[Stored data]
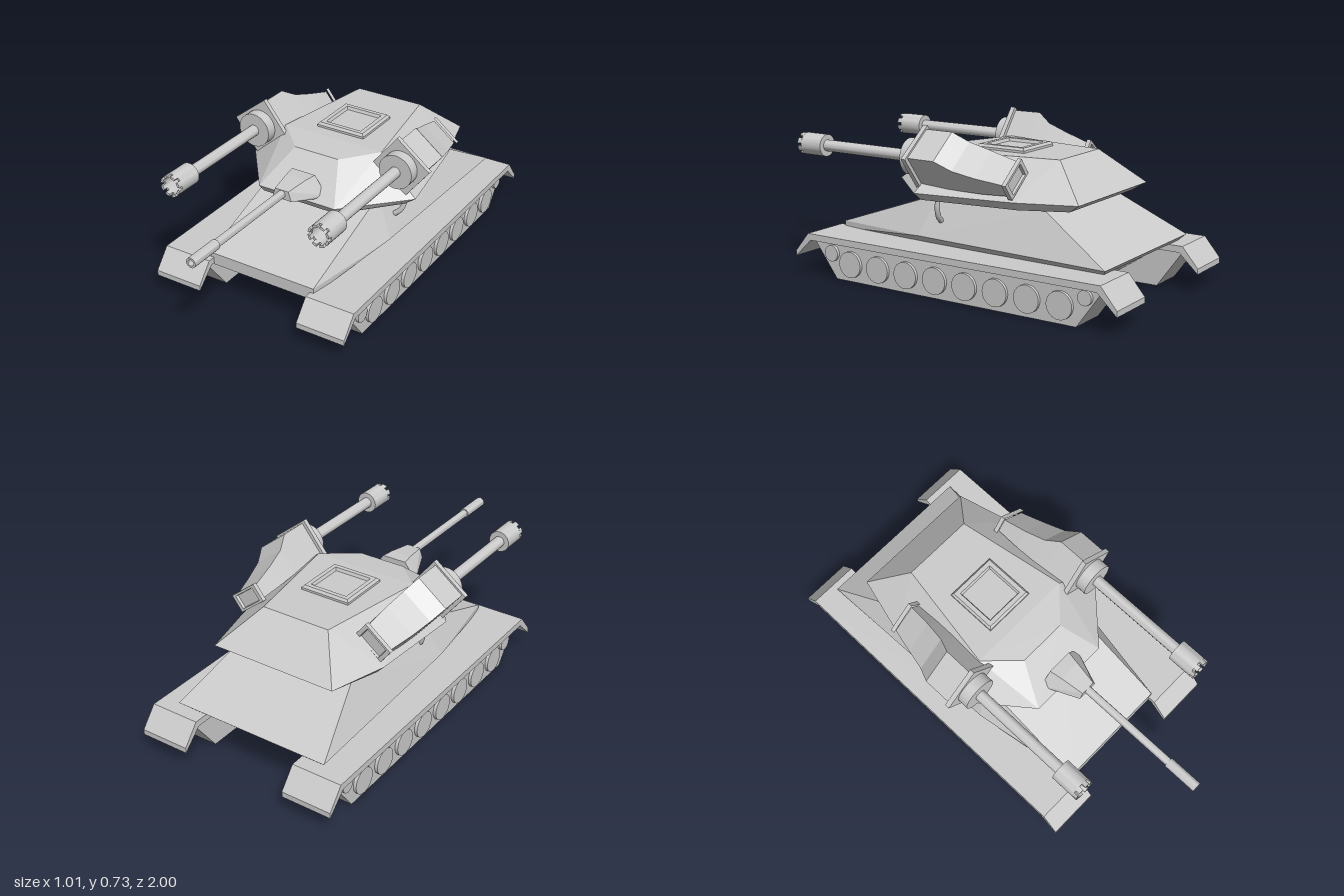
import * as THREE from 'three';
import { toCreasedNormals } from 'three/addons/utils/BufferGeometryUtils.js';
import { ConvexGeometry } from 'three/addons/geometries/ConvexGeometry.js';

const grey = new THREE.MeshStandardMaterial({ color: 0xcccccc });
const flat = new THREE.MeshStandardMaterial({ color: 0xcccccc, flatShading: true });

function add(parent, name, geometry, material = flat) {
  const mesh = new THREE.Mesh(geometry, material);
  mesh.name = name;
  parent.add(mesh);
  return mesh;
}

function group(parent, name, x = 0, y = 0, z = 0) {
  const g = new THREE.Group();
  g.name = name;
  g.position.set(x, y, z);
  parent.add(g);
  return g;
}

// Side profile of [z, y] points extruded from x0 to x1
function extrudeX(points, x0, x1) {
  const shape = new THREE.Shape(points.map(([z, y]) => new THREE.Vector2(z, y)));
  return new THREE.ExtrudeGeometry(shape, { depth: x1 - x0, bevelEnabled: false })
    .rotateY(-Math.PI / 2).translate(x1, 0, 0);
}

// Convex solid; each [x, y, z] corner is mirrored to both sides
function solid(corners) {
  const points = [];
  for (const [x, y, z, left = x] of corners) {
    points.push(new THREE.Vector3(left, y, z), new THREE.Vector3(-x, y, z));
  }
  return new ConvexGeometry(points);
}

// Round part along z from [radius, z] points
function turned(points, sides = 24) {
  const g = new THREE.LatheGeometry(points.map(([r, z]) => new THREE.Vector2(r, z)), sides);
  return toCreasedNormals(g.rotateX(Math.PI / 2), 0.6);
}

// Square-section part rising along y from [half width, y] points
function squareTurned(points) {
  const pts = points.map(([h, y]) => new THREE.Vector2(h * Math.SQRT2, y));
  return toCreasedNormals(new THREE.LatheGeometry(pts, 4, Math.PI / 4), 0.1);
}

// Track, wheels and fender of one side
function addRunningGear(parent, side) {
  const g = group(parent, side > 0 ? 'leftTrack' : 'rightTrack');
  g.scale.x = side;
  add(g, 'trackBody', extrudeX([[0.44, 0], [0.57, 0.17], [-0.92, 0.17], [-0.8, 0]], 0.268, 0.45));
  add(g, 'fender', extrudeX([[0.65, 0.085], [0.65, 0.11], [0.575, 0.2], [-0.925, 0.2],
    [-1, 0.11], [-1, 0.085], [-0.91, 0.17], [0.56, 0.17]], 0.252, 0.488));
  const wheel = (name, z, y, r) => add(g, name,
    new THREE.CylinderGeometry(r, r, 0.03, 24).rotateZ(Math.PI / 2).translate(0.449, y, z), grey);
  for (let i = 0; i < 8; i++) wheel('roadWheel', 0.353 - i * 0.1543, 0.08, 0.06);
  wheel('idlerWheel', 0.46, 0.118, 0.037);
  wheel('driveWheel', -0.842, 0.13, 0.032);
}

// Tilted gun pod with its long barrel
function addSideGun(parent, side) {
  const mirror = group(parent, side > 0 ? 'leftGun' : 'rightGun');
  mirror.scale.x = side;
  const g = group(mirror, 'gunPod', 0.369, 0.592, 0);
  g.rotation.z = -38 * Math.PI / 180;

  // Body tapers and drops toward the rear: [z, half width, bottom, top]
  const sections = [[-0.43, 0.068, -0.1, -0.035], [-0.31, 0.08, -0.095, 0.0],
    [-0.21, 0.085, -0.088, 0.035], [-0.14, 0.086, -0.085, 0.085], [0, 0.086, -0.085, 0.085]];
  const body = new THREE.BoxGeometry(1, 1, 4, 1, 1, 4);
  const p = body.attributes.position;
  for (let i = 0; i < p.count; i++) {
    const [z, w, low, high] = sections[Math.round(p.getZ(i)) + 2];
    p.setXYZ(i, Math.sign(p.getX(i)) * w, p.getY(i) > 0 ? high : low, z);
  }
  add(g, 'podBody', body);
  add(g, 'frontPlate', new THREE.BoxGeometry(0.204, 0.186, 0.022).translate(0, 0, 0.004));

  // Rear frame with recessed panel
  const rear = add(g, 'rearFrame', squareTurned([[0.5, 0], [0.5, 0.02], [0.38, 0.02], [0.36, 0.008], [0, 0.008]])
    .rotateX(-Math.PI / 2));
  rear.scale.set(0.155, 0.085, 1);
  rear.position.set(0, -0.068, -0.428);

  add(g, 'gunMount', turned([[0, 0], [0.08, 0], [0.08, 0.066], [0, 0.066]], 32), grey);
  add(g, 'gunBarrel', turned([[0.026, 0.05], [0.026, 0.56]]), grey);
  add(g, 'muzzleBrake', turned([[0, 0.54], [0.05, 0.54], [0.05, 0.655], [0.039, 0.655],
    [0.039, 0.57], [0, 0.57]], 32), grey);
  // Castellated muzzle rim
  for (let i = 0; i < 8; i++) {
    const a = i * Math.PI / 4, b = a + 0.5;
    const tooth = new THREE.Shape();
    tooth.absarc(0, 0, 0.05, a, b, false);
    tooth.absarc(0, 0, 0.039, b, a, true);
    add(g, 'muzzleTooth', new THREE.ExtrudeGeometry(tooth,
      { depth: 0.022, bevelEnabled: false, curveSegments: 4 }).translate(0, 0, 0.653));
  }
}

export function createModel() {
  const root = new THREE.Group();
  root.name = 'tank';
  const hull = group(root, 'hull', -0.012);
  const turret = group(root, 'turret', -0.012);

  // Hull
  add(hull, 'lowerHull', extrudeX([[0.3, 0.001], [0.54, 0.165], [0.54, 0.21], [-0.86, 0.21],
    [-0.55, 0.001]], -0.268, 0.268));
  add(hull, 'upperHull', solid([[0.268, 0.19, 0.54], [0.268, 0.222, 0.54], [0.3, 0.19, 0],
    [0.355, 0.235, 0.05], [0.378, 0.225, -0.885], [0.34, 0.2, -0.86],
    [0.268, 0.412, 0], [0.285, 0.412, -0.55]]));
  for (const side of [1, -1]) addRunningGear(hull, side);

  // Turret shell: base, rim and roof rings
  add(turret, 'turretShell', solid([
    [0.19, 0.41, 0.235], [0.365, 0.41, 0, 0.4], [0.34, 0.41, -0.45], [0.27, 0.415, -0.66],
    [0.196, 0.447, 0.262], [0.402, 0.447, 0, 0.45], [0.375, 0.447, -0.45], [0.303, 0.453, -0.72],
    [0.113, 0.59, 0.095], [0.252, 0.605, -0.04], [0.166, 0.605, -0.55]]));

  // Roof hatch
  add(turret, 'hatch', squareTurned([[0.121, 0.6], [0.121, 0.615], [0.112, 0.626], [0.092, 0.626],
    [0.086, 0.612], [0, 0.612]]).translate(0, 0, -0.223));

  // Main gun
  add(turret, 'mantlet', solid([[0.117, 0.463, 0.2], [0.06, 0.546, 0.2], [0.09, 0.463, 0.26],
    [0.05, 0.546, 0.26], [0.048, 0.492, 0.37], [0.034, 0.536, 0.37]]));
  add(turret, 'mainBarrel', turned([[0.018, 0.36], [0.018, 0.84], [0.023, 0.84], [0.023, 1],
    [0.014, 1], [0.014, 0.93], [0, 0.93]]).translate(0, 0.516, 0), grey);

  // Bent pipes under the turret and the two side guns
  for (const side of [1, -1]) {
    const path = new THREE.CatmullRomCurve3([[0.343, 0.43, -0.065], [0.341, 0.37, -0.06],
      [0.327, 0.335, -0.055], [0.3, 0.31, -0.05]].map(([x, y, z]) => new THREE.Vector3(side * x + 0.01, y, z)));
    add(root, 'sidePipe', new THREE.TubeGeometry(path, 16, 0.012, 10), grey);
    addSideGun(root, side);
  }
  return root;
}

--

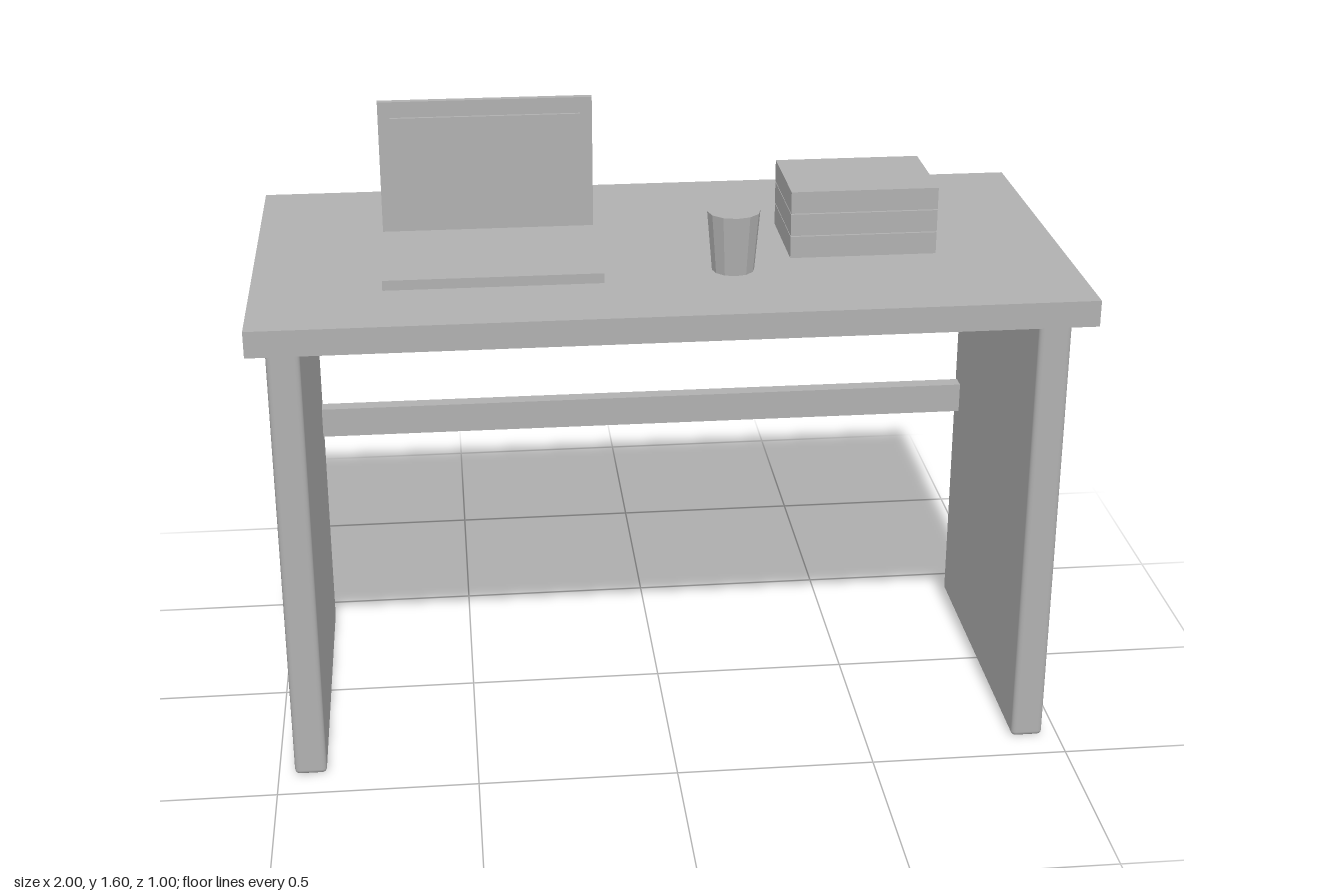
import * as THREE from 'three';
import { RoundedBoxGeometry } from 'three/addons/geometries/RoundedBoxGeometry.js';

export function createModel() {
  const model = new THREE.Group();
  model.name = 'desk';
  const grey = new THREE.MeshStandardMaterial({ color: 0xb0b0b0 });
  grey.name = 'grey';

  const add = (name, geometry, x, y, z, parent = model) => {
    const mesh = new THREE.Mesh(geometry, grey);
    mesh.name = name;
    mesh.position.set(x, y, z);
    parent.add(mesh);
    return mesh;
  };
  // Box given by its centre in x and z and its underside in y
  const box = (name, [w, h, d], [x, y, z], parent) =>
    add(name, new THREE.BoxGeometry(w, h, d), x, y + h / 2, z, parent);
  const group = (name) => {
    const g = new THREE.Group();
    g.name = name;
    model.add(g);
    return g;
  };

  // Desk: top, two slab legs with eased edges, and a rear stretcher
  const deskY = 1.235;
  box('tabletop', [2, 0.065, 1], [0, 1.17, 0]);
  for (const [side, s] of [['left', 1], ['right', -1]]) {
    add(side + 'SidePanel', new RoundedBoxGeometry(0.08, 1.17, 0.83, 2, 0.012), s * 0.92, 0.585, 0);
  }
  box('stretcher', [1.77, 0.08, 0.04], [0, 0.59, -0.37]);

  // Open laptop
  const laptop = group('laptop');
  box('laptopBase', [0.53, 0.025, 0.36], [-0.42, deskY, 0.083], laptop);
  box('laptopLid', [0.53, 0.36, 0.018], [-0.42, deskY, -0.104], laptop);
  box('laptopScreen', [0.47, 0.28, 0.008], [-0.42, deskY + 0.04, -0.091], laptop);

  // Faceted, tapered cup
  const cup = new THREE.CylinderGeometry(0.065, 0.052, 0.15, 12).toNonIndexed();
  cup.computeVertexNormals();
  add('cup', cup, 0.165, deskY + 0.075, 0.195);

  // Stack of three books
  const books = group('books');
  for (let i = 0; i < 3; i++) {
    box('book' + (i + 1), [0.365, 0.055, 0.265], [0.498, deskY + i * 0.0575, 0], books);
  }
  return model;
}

* * *

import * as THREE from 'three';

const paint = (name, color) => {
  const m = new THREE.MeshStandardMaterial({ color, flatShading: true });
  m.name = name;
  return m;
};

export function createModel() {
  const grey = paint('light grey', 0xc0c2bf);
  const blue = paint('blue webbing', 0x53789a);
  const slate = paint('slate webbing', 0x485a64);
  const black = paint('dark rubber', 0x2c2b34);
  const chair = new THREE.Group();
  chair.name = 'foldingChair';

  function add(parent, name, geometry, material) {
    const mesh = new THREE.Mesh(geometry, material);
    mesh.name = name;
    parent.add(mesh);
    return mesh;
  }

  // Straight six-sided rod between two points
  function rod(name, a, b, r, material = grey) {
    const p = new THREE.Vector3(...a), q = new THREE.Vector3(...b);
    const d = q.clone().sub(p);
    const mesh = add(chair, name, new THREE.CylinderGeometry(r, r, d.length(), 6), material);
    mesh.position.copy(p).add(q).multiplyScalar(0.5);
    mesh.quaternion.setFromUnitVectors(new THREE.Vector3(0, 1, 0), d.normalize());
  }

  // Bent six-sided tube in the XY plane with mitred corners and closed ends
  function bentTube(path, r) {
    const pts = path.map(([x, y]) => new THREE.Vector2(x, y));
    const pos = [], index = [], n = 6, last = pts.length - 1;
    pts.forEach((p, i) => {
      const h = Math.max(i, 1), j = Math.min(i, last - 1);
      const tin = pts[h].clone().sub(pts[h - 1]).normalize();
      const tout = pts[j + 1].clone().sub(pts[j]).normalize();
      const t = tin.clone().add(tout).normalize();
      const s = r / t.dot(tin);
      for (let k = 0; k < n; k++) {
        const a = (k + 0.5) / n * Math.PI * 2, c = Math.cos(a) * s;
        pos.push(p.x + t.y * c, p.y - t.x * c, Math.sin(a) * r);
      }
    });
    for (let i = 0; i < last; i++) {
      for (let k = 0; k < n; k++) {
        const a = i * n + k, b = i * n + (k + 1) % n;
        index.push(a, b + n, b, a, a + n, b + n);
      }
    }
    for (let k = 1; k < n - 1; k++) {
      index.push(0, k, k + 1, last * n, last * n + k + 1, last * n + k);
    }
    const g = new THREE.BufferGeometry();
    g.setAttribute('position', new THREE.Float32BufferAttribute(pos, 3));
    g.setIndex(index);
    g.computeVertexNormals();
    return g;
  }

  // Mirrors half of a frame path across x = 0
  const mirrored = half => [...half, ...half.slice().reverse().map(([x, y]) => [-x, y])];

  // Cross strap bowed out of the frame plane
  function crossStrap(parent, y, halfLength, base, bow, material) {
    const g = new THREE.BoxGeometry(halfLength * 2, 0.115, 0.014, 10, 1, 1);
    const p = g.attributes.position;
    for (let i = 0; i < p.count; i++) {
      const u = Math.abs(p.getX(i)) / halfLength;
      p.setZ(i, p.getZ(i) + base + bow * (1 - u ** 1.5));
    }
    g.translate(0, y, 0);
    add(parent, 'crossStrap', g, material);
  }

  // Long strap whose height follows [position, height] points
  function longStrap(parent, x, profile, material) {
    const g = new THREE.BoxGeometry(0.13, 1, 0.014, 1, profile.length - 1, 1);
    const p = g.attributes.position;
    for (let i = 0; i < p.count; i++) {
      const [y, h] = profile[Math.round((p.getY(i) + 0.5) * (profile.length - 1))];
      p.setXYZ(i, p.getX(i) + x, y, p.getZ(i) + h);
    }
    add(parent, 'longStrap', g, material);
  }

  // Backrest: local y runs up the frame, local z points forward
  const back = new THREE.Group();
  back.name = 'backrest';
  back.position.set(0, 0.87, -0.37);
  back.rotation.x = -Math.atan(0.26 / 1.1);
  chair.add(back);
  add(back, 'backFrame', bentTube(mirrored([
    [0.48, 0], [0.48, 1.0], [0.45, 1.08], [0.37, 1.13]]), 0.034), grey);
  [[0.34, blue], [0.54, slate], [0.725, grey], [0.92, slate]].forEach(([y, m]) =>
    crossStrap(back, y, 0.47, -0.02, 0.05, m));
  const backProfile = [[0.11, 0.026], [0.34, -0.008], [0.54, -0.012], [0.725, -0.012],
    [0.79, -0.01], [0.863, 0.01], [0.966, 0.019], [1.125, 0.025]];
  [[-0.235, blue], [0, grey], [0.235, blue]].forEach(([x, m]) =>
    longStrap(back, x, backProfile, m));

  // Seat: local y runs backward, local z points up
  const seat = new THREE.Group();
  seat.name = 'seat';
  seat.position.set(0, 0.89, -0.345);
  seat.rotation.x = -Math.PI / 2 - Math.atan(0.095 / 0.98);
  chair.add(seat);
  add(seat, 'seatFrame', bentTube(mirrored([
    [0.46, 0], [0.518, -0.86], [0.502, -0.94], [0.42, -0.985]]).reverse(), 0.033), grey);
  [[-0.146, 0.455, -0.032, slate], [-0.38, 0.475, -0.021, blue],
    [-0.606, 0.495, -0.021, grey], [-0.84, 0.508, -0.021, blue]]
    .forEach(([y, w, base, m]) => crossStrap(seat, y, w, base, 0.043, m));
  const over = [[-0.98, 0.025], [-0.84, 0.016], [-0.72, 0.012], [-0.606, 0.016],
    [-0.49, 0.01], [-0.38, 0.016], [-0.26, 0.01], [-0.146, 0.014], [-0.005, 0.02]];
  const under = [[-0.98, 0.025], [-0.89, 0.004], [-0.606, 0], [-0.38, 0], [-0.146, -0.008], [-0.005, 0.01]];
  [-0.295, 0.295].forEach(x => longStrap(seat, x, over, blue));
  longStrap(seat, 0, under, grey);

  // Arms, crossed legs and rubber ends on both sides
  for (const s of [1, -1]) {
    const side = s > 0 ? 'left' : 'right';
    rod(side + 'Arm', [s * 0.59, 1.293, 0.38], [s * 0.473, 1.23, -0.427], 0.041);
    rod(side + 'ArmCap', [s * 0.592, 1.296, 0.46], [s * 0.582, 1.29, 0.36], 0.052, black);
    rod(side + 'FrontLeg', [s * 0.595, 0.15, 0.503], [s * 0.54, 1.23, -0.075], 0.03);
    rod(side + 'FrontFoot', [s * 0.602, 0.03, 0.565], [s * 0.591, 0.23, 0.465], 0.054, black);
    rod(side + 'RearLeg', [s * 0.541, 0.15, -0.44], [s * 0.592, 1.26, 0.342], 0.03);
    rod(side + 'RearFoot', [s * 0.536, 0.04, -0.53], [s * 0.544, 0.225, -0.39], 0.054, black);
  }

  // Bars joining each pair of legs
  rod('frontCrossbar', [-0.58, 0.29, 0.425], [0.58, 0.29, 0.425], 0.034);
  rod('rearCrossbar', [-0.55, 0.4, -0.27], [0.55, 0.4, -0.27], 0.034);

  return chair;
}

*To do*. Filter the records above for the string "chair" and copy each matching line.

*Your solution*.
  const chair = new THREE.Group();
  chair.name = 'foldingChair';
    const mesh = add(chair, name, new THREE.CylinderGeometry(r, r, d.length(), 6), material);
  chair.add(back);
  chair.add(seat);
  return chair;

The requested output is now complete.